The role of the organisation is to provide financial aid to eligible students from poor and working-class families who would otherwise not be able to afford to study at South African TVET colleges and public universities. NSFAS assesses students for funding eligibility and ensures that qualifying students who are registered at public universities and colleges receive funding to support their studies, in line with policy, and in partnership with institutions.
NSFAS is also responsible for collecting student loan payments on loans provided before 2018, in order to replenish the available funds for future generations of students. In addition to the main bursary scheme for poor and working-class students, NSFAS also manage a number of other government bursaries including the Funza Lushaka Bursary for teachers. NSFAS manages a significant budget on behalf of government.
|What is a first time entrant (FTEN) into the university system?|
An FTEN is a person who has never been registered at any university in the system before, and is entering the university at an undergraduate level for the first time and for their first undergraduate qualification.
This person may have studied at a TVET college and been supported for that qualification before.
There is no age restriction on being an FTEN student. Anyone with the required academic background who is admitted to study in a public higher education institution and meets the criteria for financial assistance will receive funding.
|Who will be eligible for funding through the Bursary Scheme?|
From 2018 onwards, prospective South African FTEN university students who have received a firm offer of a space at, or confirmation of admission into, a public higher education institution and who meet the criteria for financial assistance as coming from a “poor and working class” family, will be eligible for funding.
Prospective students must be South African citizens to be eligible.
“Poor and working class” means that the prospective student comes from a family with a gross household income of up to R350 000 per annum.
|What will be covered by the bursary?|
All eligible students will be provided with a bursary that covers the actual cost of their tuition, plus a NSFAS determined allowance for prescribed learning materials.

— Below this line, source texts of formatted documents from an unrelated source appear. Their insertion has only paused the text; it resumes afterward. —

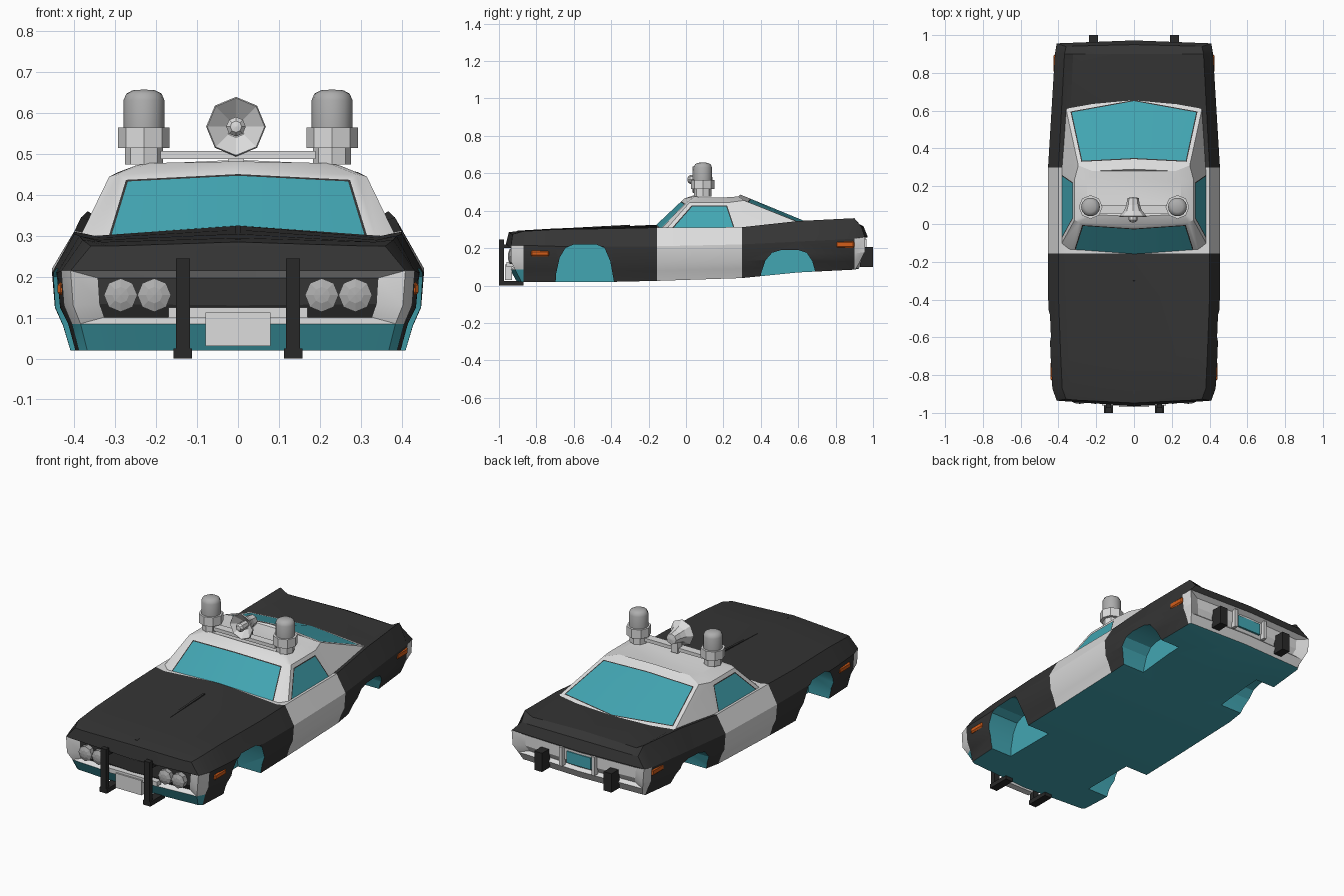
import bpy, bmesh, math
from mathutils import Matrix

if "Cube" in bpy.data.objects:
    bpy.data.objects.remove(bpy.data.objects["Cube"])


def material(name, r, g, b):
    m = bpy.data.materials.new(name)
    m.diffuse_color = (r, g, b, 1)
    m.use_nodes = True
    m.node_tree.nodes["Principled BSDF"].inputs["Base Color"].default_value = m.diffuse_color
    return m


BLACK = material("black_paint", 0.035, 0.035, 0.035)
WHITE = material("white_paint", 0.72, 0.72, 0.72)
TEAL = material("teal_glass", 0.055, 0.38, 0.45)
ORANGE = material("orange_marker", 0.65, 0.11, 0.01)
GREY = material("grey_lens", 0.42, 0.42, 0.42)
RUBBER = material("dark_rubber", 0.022, 0.022, 0.022)
K, W, T = 0, 1, 2          # slots on the painted parts
PAINT = [BLACK, WHITE, TEAL]


def make(name, bm, mats, angle=None):
    bmesh.ops.recalc_face_normals(bm, faces=bm.faces)
    me = bpy.data.meshes.new(name)
    bm.to_mesh(me)
    bm.free()
    for m in mats:
        me.materials.append(m)
    ob = bpy.data.objects.new(name, me)
    bpy.context.collection.objects.link(ob)
    if angle:
        smooth(ob, angle)
    return ob


def smooth(ob, angle):
    bpy.ops.object.select_all(action='DESELECT')
    ob.select_set(True)
    bpy.context.view_layer.objects.active = ob
    bpy.ops.object.shade_smooth_by_angle(angle=math.radians(angle))


def box(name, mat, x, y, z, rot=0):
    """Box from (min, max) ranges, optionally tilted about x."""
    bm = bmesh.new()
    c = [(a + b) / 2 for a, b in (x, y, z)]
    d = [b - a for a, b in (x, y, z)]
    bmesh.ops.create_cube(bm, size=1, matrix=Matrix.Translation(c)
                          @ Matrix.Rotation(rot, 4, 'X') @ Matrix.Diagonal((*d, 1)))
    return make(name, bm, [mat])


def lathe(name, mat, prof, loc, n, axis='Z', angle=None):
    """Turn (radius, height) pairs around z or y."""
    bm = bmesh.new()
    rings = []
    for r, h in prof:
        ring = []
        for i in range(n):
            a = 2 * math.pi * i / n
            u, v = r * math.cos(a), r * math.sin(a)
            p = (u, v, h) if axis == 'Z' else (u, h, v)
            ring.append(bm.verts.new([p[k] + loc[k] for k in range(3)]))
        rings.append(ring)
    for a, b in zip(rings, rings[1:]):
        for i in range(n):
            j = (i + 1) % n
            bm.faces.new((a[i], a[j], b[j], b[i]))
    bmesh.ops.remove_doubles(bm, verts=bm.verts, dist=1e-5)
    return make(name, bm, [mat], angle)


def loft(bm, halves):
    """Skin mirrored half rings; first and last point of each lie on x = 0."""
    rings = [[bm.verts.new(p) for p in h + [(-x, y, z) for x, y, z in h[-2:0:-1]]] for h in halves]
    n = len(rings[0])
    faces = [[bm.faces.new((a[i], a[(i + 1) % n], b[(i + 1) % n], b[i])) for i in range(n)]
             for a, b in zip(rings, rings[1:])]
    return rings, faces


def inset(bm, faces, t, rim):
    r = bmesh.ops.inset_region(bm, faces=faces, thickness=t, use_even_offset=True, use_boundary=True)
    for f in r["faces"]:
        f.material_index = rim


# --- body shell: y, width factor, heights of bottom / sill / crease / waist / shoulder / deck edge / centre
STATIONS = [
    (-0.94, .90, .02, .085, .13, .215, .275, .275, .285),
    (-0.87, .95, .02, .085, .13, .215, .290, .285, .295),
    (-0.70, .97, .02, .085, .125, .21, .300, .290, .305),
    (-0.38, 1.0, .02, .080, .125, .21, .305, .295, .315),
    (-0.155, 1.0, .025, .08, .125, .21, .310, .300, .325),
    (0.30, 1.0, .04, .090, .13, .22, .312, .302, .320),
    (0.60, .96, .07, .110, .15, .235, .345, .330, .335),
    (0.90, .92, .085, .13, .17, .25, .360, .335, .342),
    (0.955, .90, .09, .135, .18, .26, .312, .312, .316),
]
WIDTHS = [0, .41, .428, .448, .455, .40, .35, 0]


def nose_y(x, z):
    return -.965 + .03 * (x / .41) ** 2 + .55 * max(0, .13 - z) + .25 * max(0, z - .215)


def tail_y(x, z):
    return .972 - .015 * (x / .4) ** 2 - .55 * max(0, .18 - z) - .4 * max(0, z - .26)


halves = []
for i, (y, k, *z) in enumerate(STATIONS):
    zs = [z[0]] + z
    end = nose_y if i == 0 else tail_y if i == len(STATIONS) - 1 else None
    halves.append([(w * k, end(w * k, h) if end else y, h) for w, h in zip(WIDTHS, zs)])
bm = bmesh.new()
rings, strips = loft(bm, halves)
for i, strip in enumerate(strips):
    for j, f in enumerate(strip):
        s = min(j, 13 - j)
        if s == 0:
            f.material_index = T
        elif i == 0:
            f.material_index = T if s == 1 else W if s < 4 else K
        elif i == 4 or (i == 7 and s < 4):
            f.material_index = W

# closed nose and tail with recessed panels
for ring, end, low, inner, push in ((rings[0], nose_y, T, K, .03), (rings[-1], tail_y, W, W, -.025)):
    mid = {1: ring[0]}
    for s in range(2, 7):
        mid[s] = bm.verts.new((0, end(0, ring[s].co.z), ring[s].co.z))
    panel = []
    for side in (1, -1):
        R = [ring[(side * s) % 14] for s in range(8)]
        bm.faces.new((R[0], R[1], R[2], mid[2])).material_index = low
        for s in range(2, 6):
            f = bm.faces.new((R[s], R[s + 1], mid[s + 1], mid[s]))
            f.material_index = W if s < 4 else K
            if s < 4:
                panel.append(f)
        bm.faces.new((R[6], R[7], mid[6]))
    bmesh.ops.recalc_face_normals(bm, faces=bm.faces)
    inset(bm, panel, .018, W)
    for f in panel:
        f.material_index = inner
    for v in {v for f in panel for v in f.verts}:
        v.co.x *= .88
        v.co.y += push
body = make("body_shell", bm, PAINT)

# wheel arches cut into the shell
bm = bmesh.new()
for prof in ([(-.70, -.05), (-.695, .06), (-.675, .15), (-.645, .2), (-.60, .22), (-.48, .22), (-.435, .2), (-.405, .13), (-.385, .02), (-.385, -.05)],
             [(.395, -.05), (.40, .06), (.425, .135), (.46, .175), (.51, .19), (.60, .19), (.645, .175), (.675, .13), (.695, .06), (.695, -.05)]):
    for s in (1, -1):
        a, b = ([bm.verts.new((s * x, y, z)) for y, z in prof] for x in (.27, .6))
        bm.faces.new(a)
        bm.faces.new(b)
        for i in range(len(prof)):
            j = (i + 1) % len(prof)
            bm.faces.new((a[i], a[j], b[j], b[i]))
for f in bm.faces:
    f.material_index = T
cutter = make("arch_cutter", bm, PAINT)
cutter.hide_render = True
mod = body.modifiers.new("arches", 'BOOLEAN')
mod.operation, mod.solver, mod.object = 'DIFFERENCE', 'EXACT', cutter
bpy.context.view_layer.objects.active = body
bpy.ops.object.modifier_apply(modifier="arches")
bpy.data.objects.remove(cutter)
smooth(body, 22)

# --- cabin with inset glass
bm = bmesh.new()
rings, strips = loft(bm, [
    [(0, -.20, .285), (.345, -.165, .27), (.395, -.125, .28), (.395, .29, .28), (.36, .61, .335), (0, .675, .328)],
    [(0, -.01, .465), (.29, .01, .45), (.315, .02, .445), (.315, .235, .445), (.295, .31, .455), (0, .325, .472)],
    [(0, .04, .482), (.22, .05, .478), (.25, .07, .472), (.25, .22, .472), (.22, .28, .476), (0, .29, .486)],
])
t = rings[-1]
bm.faces.new((t[0], t[1], t[9]))
bm.faces.new((t[4], t[5], t[6]))
for i in (1, 2, 3):
    bm.faces.new((t[i], t[i + 1], t[9 - i], t[10 - i]))
for f in bm.faces:
    f.material_index = W
bmesh.ops.recalc_face_normals(bm, faces=bm.faces)
for pick in ((0, 9), (2,), (7,), (4, 5)):
    glass = [strips[0][i] for i in pick]
    inset(bm, glass, .02, W)
    inset(bm, glass, .006, K)
    for f in glass:
        f.material_index = T
make("cabin", bm, PAINT, 22)

# --- nose details
box("hood_ridge", BLACK, (-.006, .006), (-.9, -.3), (.3, .309), .0535)
box("number_plate", WHITE, (-.08, .08), (-.968, -.93), (.03, .112))
box("grille_lower_trim", WHITE, (-.17, .17), (-.96, -.925), (.1, .125))
for s, side in ((1, "right"), (-1, "left")):
    for x, pos in ((.205, "inner"), (.287, "outer")):
        lathe(f"headlight_{pos}_{side}", GREY, [(0, .03), (.041, .03), (.041, 0), (.02, -.008), (0, -.01)],
              (s * x, -.942, .155), 8, 'Y')
    x = s * .135
    box(f"push_bar_{side}", RUBBER, (x - .017, x + .017), (-1, -.972), (0, .245))
    box(f"push_bar_foot_{side}", RUBBER, (x - .023, x + .023), (-1, -.87), (0, .025))
    box(f"push_bar_mount_{side}", RUBBER, (x - .012, x + .012), (-.98, -.93), (.2, .22))
    # side markers
    for end, y, z, x in (("front", (-.83, -.73), (.155, .187), .43), ("rear", (.80, .90), (.202, .237), .414)):
        ob = box(f"marker_{end}_{side}", ORANGE, (s * x - .011, s * x + .011), y, z)
        b = ob.modifiers.new("round", 'BEVEL')
        b.width, b.segments = .007, 1
    # tail details
    box(f"tail_guard_{side}", RUBBER, (s * .215 - .024, s * .215 + .024), (.93, 1), (.1, .205))
    box(f"tail_divider_{side}", WHITE, (s * .1 - .009, s * .1 + .009), (.935, .966), (.145, .25))
    # roof beacons
    at = (s * .23, .09, 0)
    lathe(f"beacon_base_{side}", WHITE, [(0, .475), (.046, .475), (.046, .515), (.063, .515), (.063, .565), (0, .565)], at, 8)
    lathe(f"beacon_lens_{side}", GREY, [(.05, .56), (.05, .632), (.043, .648), (.028, .656), (0, .658)], at, 14, 'Z', 40)
box("tail_plate", TEAL, (-.075, .075), (.94, .951), (.165, .23))

# --- roof bar and horn speaker
box("roof_bar", WHITE, (-.19, .19), (.055, .1), (.488, .507))
box("horn_stand", WHITE, (-.025, .015), (.07, .11), (.48, .55))
lathe("horn", WHITE, [(0, .008), (.014, .01), (.024, .022), (.02, .075), (.07, .036), (.073, .042),
                      (.047, .07), (.036, .1), (.03, .138), (0, .142)], (-.005, 0, .567), 8, 'Y')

The actual cost of tuition means the tuition fee for the specific programme that the student is registered for at an institution; these tuition fees differ depending on the field of study (e.g. engineering, medicine, art, history, etc.) and the institution attended.

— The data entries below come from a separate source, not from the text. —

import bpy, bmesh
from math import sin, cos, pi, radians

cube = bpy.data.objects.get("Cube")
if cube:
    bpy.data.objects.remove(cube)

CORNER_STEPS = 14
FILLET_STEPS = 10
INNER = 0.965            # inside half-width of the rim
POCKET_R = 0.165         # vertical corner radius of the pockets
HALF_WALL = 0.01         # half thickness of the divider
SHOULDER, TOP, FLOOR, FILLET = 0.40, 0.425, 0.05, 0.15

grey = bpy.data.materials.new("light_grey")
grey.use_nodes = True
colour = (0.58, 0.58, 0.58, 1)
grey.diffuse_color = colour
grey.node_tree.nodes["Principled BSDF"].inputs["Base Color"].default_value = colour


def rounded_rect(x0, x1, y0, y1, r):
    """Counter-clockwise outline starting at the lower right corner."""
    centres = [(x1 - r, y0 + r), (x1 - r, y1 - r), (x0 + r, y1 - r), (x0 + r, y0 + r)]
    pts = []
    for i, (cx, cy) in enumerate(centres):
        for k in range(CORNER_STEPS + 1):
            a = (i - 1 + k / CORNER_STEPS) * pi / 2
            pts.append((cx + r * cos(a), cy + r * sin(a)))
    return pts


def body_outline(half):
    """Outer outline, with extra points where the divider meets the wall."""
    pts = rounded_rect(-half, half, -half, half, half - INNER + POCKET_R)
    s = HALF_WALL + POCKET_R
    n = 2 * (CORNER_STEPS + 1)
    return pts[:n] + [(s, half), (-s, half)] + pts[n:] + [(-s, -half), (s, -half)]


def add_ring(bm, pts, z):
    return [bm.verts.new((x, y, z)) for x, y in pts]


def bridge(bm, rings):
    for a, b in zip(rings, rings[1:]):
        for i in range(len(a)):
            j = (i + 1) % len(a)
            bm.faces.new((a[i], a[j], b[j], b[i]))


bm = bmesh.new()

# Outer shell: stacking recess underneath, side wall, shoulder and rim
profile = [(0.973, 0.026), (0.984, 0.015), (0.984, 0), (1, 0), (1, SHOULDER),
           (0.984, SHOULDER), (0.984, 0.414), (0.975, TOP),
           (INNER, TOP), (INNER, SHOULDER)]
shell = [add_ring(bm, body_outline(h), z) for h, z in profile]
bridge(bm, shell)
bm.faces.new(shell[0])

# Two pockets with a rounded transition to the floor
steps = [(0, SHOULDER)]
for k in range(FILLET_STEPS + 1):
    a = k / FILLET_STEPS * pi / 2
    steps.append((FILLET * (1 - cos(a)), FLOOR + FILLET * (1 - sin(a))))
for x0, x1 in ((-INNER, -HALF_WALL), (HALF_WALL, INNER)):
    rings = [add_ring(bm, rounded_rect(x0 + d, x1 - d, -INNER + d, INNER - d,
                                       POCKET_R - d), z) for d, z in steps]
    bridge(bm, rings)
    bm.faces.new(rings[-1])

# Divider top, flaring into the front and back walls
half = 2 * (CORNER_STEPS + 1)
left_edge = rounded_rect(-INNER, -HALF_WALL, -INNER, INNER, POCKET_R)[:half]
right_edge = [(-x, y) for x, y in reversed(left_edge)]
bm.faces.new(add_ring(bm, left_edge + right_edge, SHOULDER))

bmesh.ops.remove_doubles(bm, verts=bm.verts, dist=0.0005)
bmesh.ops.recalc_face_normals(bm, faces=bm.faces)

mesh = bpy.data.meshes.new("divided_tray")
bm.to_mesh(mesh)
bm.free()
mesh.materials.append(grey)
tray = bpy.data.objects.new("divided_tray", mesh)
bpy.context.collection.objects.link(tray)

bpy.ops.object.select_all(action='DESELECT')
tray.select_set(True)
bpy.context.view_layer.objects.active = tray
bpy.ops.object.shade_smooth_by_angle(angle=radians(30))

|What is meant by ‘subsidised accredited accommodation and travel and/or subsistence’?|
DHET bursary students may be eligible for subsidised accredited accommodation and living costs including meals.
If a student is eligible, this will be awarded as part of the bursary.
Subsidised accredited accommodation and subsistence refers to the following: government provides the cost of accredited accommodation, meals and basic living requirements capped at a specific amount for those who require it based on the policy implemented at an institutional level.
Accommodation will be capped at defined institutional accommodation rates. Where meals are not included in the cost of accommodation, a separate standard allowance (determined by NSFAS) will be made available to cover food and basic necessities required to support the students’ studies. Accredited accommodation will be provided in terms of the university housing policy.
|What are the conditions attached to accepting a bursary?|
If a prospective student qualifies for a bursary, they will have to sign a contract with binding conditions.
Accepting DHET bursary funding will not require a beneficiary to pay back the funds in monetary terms. However, it does require that the beneficiary meets and maintains certain academic conditions/criteria.
Any graduate funded through the DHET Bursary scheme who wishes to emigrate to live in another country will be required to pay back the funds before they leave the country.